Write every line below out again exactly, images omitted.
------ RECORDS PROVIDED ------
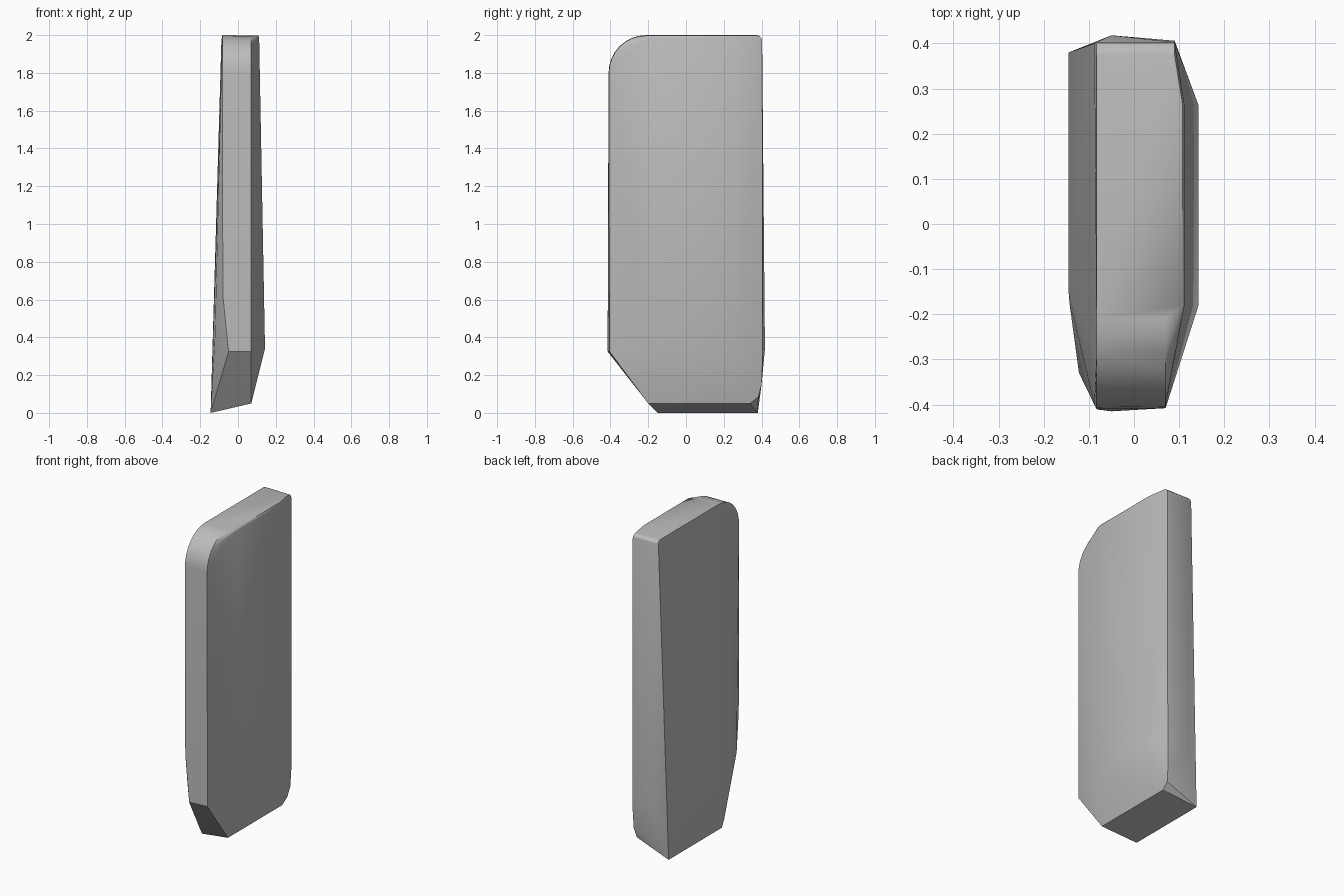
import bpy, bmesh, math

cube = bpy.data.objects.get("Cube")
if cube:
    bpy.data.objects.remove(cube, do_unlink=True)


def make_material(name, value):
    mat = bpy.data.materials.new(name)
    mat.use_nodes = True
    color = (value, value, value, 1)
    mat.diffuse_color = color
    mat.node_tree.nodes["Principled BSDF"].inputs["Base Color"].default_value = color
    return mat


def arc(x, cy, cz, r, start, end, steps):
    """Rounded corner in the side plane at a given x."""
    angles = [math.radians(start + (end - start) * i / steps) for i in range(steps + 1)]
    return [(x, cy + r * math.cos(a), cz + r * math.sin(a)) for a in angles]


points = []

# Rounded front top corner, on both rims
points += arc(0.07, -0.21, 1.8, 0.198, 180, 90, 8)
points += arc(-0.083, -0.21, 1.8, 0.2, 180, 90, 8)

# Small rounded back top corner, on both rims
points += arc(0.09, 0.373, 1.968, 0.03, 90, 0, 3)
points += arc(-0.083, 0.373, 1.97, 0.03, 90, 0, 3)

# Shallow crest along the left broad face
for y in (-0.18, 0.263):
    points += [(0.143, y, 0.34), (0.112, y, 1.985), (0.108, y, 1.998)]

# Left lower rim with a rounded back corner
points += [(0.07, -0.405, 0.325), (0.07, -0.2, 0.05), (0.07, 0.34, 0.05),
           (0.075, 0.383, 0.085), (0.085, 0.4, 0.15), (0.09, 0.406, 0.3)]

# Right broad face: flat, wider at the foot, with a chamfered front edge
points += [(-0.145, -0.15, 0), (-0.145, 0.38, 0), (-0.088, 0.4, 1.97),
           (-0.088, -0.4, 1.8), (-0.122, -0.33, 0.4), (-0.143, -0.175, 0.04)]

# Lower ridge on the front and back edges
points += [(-0.05, -0.415, 0.325), (-0.08, -0.411, 0.62), (-0.05, 0.418, 0.34)]

# Wrap the outline in one closed skin
bm = bmesh.new()
for p in points:
    bm.verts.new(p)
hull = bmesh.ops.convex_hull(bm, input=bm.verts[:])
loose = [v for v in bm.verts if not v.link_faces]
bmesh.ops.delete(bm, geom=loose, context='VERTS')
bmesh.ops.dissolve_limit(bm, angle_limit=math.radians(0.5),
                         verts=bm.verts[:], edges=bm.edges[:])
bmesh.ops.recalc_face_normals(bm, faces=bm.faces[:])
mesh = bpy.data.meshes.new("slab_body")
bm.to_mesh(mesh)
bm.free()

body = bpy.data.objects.new("slab_body", mesh)
bpy.context.collection.objects.link(body)
mesh.materials.append(make_material("plain_grey", 0.5))

bpy.ops.object.select_all(action='DESELECT')
body.select_set(True)
bpy.context.view_layer.objects.active = body
bpy.ops.object.shade_smooth_by_angle(angle=math.radians(30))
------
**ANSWER TO THIS TASK:**
import bpy, bmesh, math

cube = bpy.data.objects.get("Cube")
if cube:
    bpy.data.objects.remove(cube, do_unlink=True)


def make_material(name, value):
    mat = bpy.data.materials.new(name)
    mat.use_nodes = True
    color = (value, value, value, 1)
    mat.diffuse_color = color
    mat.node_tree.nodes["Principled BSDF"].inputs["Base Color"].default_value = color
    return mat


def arc(x, cy, cz, r, start, end, steps):
    """Rounded corner in the side plane at a given x."""
    angles = [math.radians(start + (end - start) * i / steps) for i in range(steps + 1)]
    return [(x, cy + r * math.cos(a), cz + r * math.sin(a)) for a in angles]


points = []

# Rounded front top corner, on both rims
points += arc(0.07, -0.21, 1.8, 0.198, 180, 90, 8)
points += arc(-0.083, -0.21, 1.8, 0.2, 180, 90, 8)

# Small rounded back top corner, on both rims
points += arc(0.09, 0.373, 1.968, 0.03, 90, 0, 3)
points += arc(-0.083, 0.373, 1.97, 0.03, 90, 0, 3)

# Shallow crest along the left broad face
for y in (-0.18, 0.263):
    points += [(0.143, y, 0.34), (0.112, y, 1.985), (0.108, y, 1.998)]

# Left lower rim with a rounded back corner
points += [(0.07, -0.405, 0.325), (0.07, -0.2, 0.05), (0.07, 0.34, 0.05),
           (0.075, 0.383, 0.085), (0.085, 0.4, 0.15), (0.09, 0.406, 0.3)]

# Right broad face: flat, wider at the foot, with a chamfered front edge
points += [(-0.145, -0.15, 0), (-0.145, 0.38, 0), (-0.088, 0.4, 1.97),
           (-0.088, -0.4, 1.8), (-0.122, -0.33, 0.4), (-0.143, -0.175, 0.04)]

# Lower ridge on the front and back edges
points += [(-0.05, -0.415, 0.325), (-0.08, -0.411, 0.62), (-0.05, 0.418, 0.34)]

# Wrap the outline in one closed skin
bm = bmesh.new()
for p in points:
    bm.verts.new(p)
hull = bmesh.ops.convex_hull(bm, input=bm.verts[:])
loose = [v for v in bm.verts if not v.link_faces]
bmesh.ops.delete(bm, geom=loose, context='VERTS')
bmesh.ops.dissolve_limit(bm, angle_limit=math.radians(0.5),
                         verts=bm.verts[:], edges=bm.edges[:])
bmesh.ops.recalc_face_normals(bm, faces=bm.faces[:])
mesh = bpy.data.meshes.new("slab_body")
bm.to_mesh(mesh)
bm.free()

body = bpy.data.objects.new("slab_body", mesh)
bpy.context.collection.objects.link(body)
mesh.materials.append(make_material("plain_grey", 0.5))

bpy.ops.object.select_all(action='DESELECT')
body.select_set(True)
bpy.context.view_layer.objects.active = body
bpy.ops.object.shade_smooth_by_angle(angle=math.radians(30))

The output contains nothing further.